BREAKOUT ALSO includes training in defensive tactics — how an officer should disarm a person pointing a weapon at him or her — plus weapon retention if someone tries to take the officer's gun. "We also learn how to take a fall to minimize the impact to your body, if someone knocks you down," said Morgan. "And we receive CPR training and certification."
The last four months of the academy consist of a combination of daily classroom instruction, from 7:10 a.m.-1:30 p.m., alternating each afternoon with either physical training — weightlifting, running, etc. — or defensive tactics — continuing and reinforcing what was taught during Breakout.
Morgan said the program was stressful because she constantly worried about passing. "If you don't do it right and pass [all the challenges], you can lose your job," she said. "And the further along we got, the more intense it got."
On the other hand, she said, she kept busy and the time went by quickly. "I enjoyed it," she added. "I thought it was good experience and really good training. I liked Breakout the best because you're not in the classroom. One of my reasons for becoming a police officer is because I like being outdoors, mobile, active and not just sitting behind a desk."
Morgan credited two things with helping prepare her for the police academy — The Chantilly Academy's law-enforcement program and the Explorer Program run by the Boy Scouts. The latter is for people, ages 14-21. Morgan participated from ages 16-20 and even made captain — the highest Explorer rank.
"WE GOT training in things we'd encounter on the street as police officers — handcuffing, traffic stops, etc.," she said. "We also did community-service projects, plus two ride-alongs a month, and I learned a lot from them, too." (For more Explorer information, call Lt. Frank Creswell at 703-246-4311 or see www.post1742.org).
A retired Fairfax County police officer taught the program at The Chantilly Academy. "We learned to shoot, and he taught us about the law," said Morgan. "It was almost like a mini police academy, but geared more toward showing you what police officers do, to see if you'd like it for a career."
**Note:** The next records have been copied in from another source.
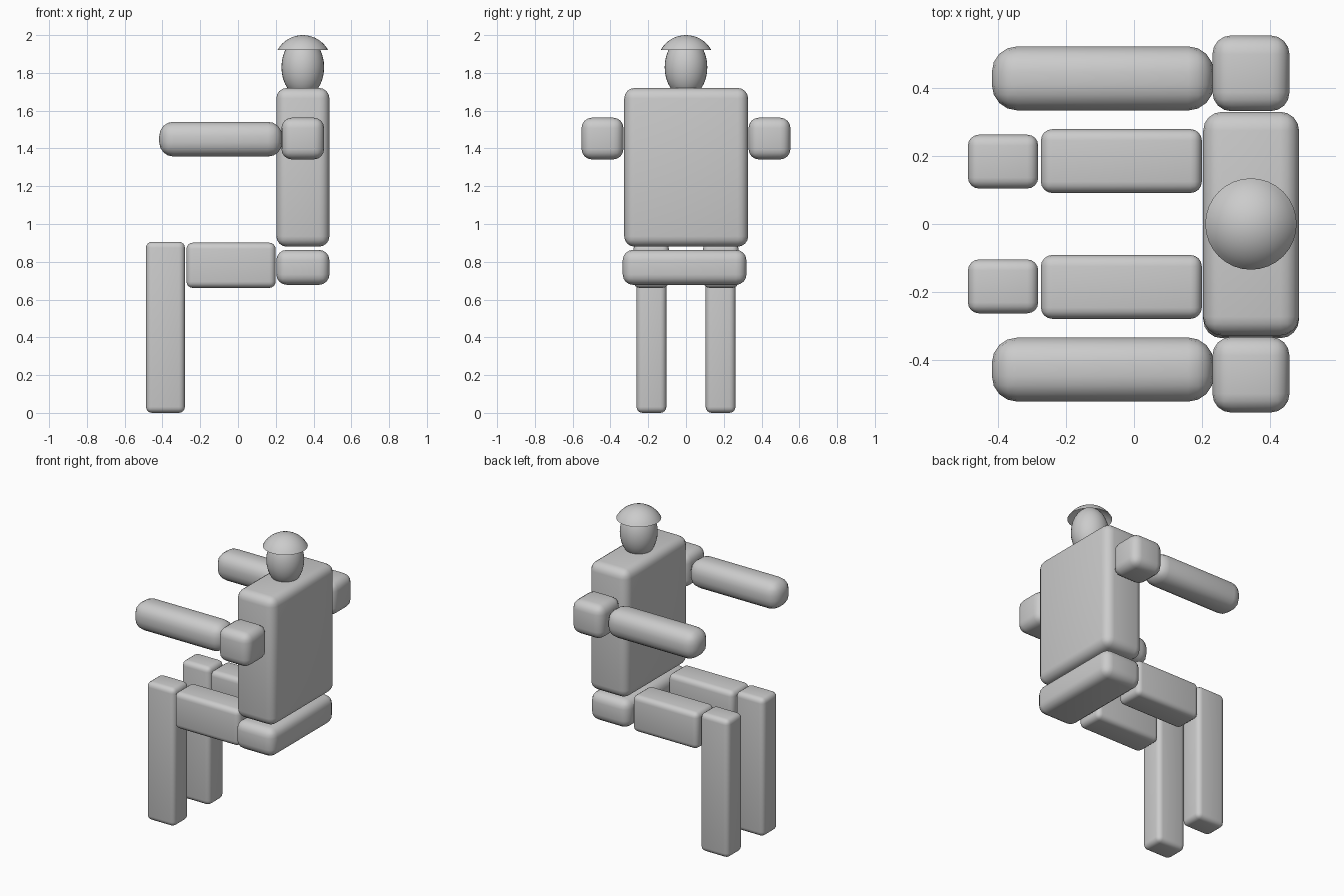
import bpy, bmesh, math

if "Cube" in bpy.data.objects:
    bpy.data.objects.remove(bpy.data.objects["Cube"])


def finish(name, bm, smooth=True):
    bmesh.ops.recalc_face_normals(bm, faces=bm.faces)
    mesh = bpy.data.meshes.new(name)
    bm.to_mesh(mesh)
    bm.free()
    for p in mesh.polygons:
        p.use_smooth = smooth
    ob = bpy.data.objects.new(name, mesh)
    bpy.context.collection.objects.link(ob)
    return ob


def rounded_box(name, x, y, z, radius, segments=4):
    """Box given by its (min, max) ranges, with all edges rounded."""
    bm = bmesh.new()
    bmesh.ops.create_cube(bm, size=1)
    for v in bm.verts:
        for i, (lo, hi) in enumerate((x, y, z)):
            v.co[i] = lo if v.co[i] < 0 else hi
    bmesh.ops.bevel(bm, geom=bm.edges[:], offset=radius, segments=segments,
                    profile=0.5, affect='EDGES', clamp_overlap=True)
    return finish(name, bm)


# Body
rounded_box("torso", (0.203, 0.484), (-0.327, 0.329), (0.88, 1.72), 0.055)
rounded_box("pelvis", (0.203, 0.484), (-0.335, 0.32), (0.678, 0.863), 0.055)

# Limbs, mirrored across y
for side, s in (("left", 1), ("right", -1)):
    def span(a, b):
        return tuple(sorted((a * s, b * s)))
    rounded_box(side + "_shoulder", (0.23, 0.456), span(0.331, 0.553), (1.342, 1.563), 0.055)
    rounded_box(side + "_arm", (-0.417, 0.234), span(0.333, 0.521), (1.357, 1.541), 0.075)
    rounded_box(side + "_thigh", (-0.273, 0.199), span(0.091, 0.278), (0.662, 0.901), 0.033)
    rounded_box(side + "_lower_leg", (-0.487, -0.281), span(0.104, 0.262), (0.0, 0.906), 0.032)

# Head
CX = 0.343
bm = bmesh.new()
bmesh.ops.create_uvsphere(bm, u_segments=32, v_segments=16, radius=1)
for v in bm.verts:
    v.co = (CX + v.co.x * 0.113, v.co.y * 0.113, 1.83 + v.co.z * 0.16)
finish("head", bm)

# Hat: open shallow spherical cap
rim, height = 0.134, 0.079
R = (rim ** 2 + height ** 2) / (2 * height)
edge_angle = math.asin(rim / R)
bm = bmesh.new()
rings, sides = 8, 32
top = bm.verts.new((CX, 0, 2.0))
prev = None
for i in range(1, rings + 1):
    a = edge_angle * i / rings
    ring = [bm.verts.new((CX + R * math.sin(a) * math.cos(t), R * math.sin(a) * math.sin(t),
                          2.0 - R + R * math.cos(a)))
            for t in (2 * math.pi * k / sides for k in range(sides))]
    for k in range(sides):
        n = (k + 1) % sides
        if prev:
            bm.faces.new((prev[k], ring[k], ring[n], prev[n]))
        else:
            bm.faces.new((top, ring[k], ring[n]))
    prev = ring
finish("hat", bm)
Now, as an actual officer, she said, "It's a whole, new level of responsibility, carrying the gun and wearing the badge." Maj. Lee Williams, police academy director, agrees. While noting that she did an "outstanding job" at the academy and was "definitely deserving" of being number one, now, he said, "It's time to see if she can demonstrate that knowledge in real-world experiences."